# EXERCISE
Your result should be the lines holding the word "return", copied from the entries below.

# GIVEN DATA

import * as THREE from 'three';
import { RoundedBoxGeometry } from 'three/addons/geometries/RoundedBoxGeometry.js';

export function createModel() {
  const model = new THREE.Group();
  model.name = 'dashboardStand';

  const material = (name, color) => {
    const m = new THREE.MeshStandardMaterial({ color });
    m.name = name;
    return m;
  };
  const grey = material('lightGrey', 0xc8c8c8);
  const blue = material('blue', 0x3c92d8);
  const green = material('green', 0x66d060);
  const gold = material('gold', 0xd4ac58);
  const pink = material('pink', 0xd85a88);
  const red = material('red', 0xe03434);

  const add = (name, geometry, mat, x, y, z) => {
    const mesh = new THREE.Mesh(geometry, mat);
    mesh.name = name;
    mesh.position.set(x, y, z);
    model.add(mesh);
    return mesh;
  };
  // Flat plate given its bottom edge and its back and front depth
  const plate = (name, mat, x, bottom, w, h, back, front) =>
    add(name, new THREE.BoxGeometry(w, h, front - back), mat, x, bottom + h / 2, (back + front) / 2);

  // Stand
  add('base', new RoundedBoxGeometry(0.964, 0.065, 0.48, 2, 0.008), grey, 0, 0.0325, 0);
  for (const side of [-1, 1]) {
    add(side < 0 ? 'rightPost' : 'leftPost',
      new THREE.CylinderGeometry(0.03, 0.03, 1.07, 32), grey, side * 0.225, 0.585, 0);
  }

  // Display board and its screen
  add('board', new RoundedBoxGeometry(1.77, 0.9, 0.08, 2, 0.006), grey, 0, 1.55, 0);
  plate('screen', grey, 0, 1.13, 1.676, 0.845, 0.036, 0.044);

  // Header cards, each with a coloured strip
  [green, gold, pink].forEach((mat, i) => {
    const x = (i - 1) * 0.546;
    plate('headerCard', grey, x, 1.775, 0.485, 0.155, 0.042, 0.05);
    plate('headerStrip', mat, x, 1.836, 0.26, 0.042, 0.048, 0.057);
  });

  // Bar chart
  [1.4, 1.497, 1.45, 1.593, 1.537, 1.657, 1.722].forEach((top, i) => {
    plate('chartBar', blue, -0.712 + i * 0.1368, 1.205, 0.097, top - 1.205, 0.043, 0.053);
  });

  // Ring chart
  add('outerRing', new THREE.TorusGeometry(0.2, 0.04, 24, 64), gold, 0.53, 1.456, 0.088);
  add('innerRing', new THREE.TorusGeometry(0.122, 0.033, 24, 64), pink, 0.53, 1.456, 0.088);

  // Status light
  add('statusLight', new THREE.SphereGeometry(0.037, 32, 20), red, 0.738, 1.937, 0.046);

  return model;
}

...

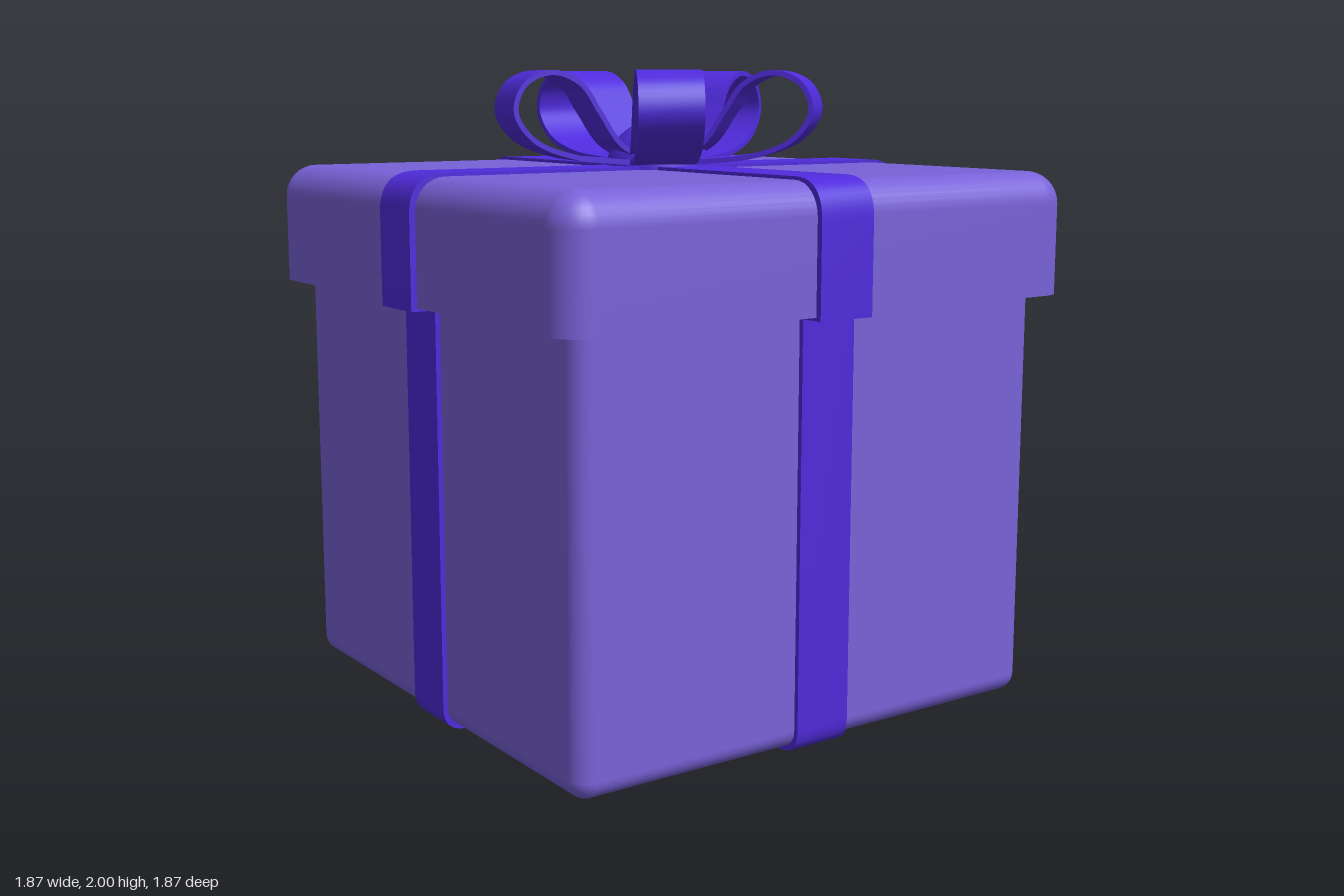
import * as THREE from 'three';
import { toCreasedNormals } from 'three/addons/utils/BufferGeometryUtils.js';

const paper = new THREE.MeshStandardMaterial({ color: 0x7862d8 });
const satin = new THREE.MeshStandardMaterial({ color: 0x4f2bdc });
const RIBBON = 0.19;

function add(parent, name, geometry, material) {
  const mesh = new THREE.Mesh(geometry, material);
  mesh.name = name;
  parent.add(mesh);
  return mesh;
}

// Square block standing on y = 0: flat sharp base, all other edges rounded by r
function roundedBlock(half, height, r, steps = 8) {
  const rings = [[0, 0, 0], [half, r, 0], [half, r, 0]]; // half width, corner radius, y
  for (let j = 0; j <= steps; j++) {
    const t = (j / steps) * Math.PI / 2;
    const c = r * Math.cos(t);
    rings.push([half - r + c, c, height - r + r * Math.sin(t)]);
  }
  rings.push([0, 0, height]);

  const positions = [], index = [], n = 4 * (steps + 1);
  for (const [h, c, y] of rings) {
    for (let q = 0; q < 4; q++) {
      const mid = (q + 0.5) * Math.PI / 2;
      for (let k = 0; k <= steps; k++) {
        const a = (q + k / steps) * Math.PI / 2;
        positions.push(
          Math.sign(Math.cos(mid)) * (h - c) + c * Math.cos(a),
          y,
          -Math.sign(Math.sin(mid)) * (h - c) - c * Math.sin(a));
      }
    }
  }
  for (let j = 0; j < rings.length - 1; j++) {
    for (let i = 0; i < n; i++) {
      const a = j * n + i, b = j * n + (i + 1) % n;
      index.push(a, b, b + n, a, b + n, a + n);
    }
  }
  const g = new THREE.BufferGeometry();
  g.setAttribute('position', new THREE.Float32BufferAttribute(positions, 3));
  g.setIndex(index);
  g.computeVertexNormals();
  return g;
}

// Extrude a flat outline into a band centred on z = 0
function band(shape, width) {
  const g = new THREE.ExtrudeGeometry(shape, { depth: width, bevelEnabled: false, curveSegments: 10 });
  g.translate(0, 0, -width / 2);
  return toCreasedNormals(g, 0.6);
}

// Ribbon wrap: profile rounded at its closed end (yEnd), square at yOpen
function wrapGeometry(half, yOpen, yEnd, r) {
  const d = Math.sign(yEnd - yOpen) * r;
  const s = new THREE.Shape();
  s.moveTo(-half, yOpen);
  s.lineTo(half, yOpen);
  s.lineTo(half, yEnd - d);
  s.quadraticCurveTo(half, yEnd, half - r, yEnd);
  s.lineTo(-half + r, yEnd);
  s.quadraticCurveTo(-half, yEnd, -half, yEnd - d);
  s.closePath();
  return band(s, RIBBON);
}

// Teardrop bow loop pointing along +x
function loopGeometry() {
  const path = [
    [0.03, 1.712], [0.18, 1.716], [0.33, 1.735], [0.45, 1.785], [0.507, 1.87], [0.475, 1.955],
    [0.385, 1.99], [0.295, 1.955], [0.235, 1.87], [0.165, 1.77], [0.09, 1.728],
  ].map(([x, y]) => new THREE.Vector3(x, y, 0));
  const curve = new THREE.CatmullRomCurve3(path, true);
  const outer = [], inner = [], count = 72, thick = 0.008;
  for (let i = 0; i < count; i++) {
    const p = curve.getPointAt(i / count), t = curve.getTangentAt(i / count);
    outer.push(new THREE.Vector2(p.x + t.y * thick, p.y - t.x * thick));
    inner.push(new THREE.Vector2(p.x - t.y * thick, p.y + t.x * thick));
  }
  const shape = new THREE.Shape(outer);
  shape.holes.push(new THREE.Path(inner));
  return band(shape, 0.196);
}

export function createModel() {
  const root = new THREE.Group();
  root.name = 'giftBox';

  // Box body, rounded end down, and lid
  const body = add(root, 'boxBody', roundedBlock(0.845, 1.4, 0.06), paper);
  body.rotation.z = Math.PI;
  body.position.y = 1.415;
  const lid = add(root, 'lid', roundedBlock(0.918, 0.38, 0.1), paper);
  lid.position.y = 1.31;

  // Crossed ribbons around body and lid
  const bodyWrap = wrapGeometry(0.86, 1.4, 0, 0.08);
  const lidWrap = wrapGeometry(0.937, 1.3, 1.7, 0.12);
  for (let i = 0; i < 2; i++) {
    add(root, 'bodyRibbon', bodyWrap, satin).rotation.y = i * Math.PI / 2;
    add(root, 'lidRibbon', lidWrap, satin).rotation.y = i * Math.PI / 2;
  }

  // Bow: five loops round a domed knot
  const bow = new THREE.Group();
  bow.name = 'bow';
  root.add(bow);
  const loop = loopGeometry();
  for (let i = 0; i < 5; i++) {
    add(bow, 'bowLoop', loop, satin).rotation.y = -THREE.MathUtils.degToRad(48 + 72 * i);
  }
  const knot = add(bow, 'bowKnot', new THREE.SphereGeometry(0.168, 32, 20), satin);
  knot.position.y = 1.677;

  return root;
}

# WRITTEN SOLUTION
    return m;
    return mesh;
  return model;
  return mesh;
  return g;
  return toCreasedNormals(g, 0.6);
  return band(s, RIBBON);
  return band(shape, 0.196);
  return root;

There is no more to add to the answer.